=== Work task ===
Some lines in the listing may contain the word "bmesh". Say how many, with the number alone.

=== Records provided ===

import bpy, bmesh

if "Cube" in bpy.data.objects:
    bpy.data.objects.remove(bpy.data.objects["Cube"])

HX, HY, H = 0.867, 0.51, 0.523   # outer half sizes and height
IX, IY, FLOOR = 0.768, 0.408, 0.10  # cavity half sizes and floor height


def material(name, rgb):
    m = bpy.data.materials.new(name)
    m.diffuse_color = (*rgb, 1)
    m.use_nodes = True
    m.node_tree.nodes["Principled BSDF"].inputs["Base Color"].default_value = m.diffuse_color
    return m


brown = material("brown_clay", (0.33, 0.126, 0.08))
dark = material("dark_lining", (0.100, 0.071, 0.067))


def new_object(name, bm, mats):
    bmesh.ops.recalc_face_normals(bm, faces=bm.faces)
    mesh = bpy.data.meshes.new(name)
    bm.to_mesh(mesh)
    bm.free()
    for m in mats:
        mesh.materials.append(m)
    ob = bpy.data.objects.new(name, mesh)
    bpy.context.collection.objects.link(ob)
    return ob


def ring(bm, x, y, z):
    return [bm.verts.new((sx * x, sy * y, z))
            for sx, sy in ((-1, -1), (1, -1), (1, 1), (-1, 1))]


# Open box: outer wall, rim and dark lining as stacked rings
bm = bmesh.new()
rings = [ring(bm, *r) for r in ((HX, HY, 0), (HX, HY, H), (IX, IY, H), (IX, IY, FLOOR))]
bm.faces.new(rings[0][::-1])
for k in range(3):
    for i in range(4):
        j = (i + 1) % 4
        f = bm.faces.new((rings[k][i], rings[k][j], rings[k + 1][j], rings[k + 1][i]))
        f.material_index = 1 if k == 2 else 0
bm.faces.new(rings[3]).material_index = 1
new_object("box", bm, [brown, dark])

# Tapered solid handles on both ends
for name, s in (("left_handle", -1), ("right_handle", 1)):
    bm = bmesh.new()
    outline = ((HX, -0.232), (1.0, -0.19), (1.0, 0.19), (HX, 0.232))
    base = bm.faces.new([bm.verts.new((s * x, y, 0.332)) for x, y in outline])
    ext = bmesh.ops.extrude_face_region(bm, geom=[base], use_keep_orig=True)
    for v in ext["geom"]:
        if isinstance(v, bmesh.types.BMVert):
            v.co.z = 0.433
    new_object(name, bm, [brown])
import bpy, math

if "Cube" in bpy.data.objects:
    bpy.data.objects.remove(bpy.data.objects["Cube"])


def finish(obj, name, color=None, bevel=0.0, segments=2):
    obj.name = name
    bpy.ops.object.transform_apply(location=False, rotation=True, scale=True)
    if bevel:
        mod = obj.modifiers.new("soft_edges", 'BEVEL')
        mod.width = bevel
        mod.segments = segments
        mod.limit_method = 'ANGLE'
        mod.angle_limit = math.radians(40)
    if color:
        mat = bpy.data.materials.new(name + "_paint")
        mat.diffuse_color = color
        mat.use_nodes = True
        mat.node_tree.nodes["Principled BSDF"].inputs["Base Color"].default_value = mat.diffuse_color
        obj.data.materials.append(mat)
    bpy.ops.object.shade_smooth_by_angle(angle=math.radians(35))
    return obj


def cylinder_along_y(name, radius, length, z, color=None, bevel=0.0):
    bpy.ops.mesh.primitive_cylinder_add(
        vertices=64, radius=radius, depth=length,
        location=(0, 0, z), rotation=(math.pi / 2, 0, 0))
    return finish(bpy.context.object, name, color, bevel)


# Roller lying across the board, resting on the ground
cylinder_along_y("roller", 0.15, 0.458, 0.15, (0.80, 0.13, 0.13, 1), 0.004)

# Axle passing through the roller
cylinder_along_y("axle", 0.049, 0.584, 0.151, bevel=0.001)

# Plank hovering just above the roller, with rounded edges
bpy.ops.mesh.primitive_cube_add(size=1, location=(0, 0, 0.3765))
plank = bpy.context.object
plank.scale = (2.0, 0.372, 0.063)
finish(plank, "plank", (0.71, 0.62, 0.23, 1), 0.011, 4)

=== Task solution ===
6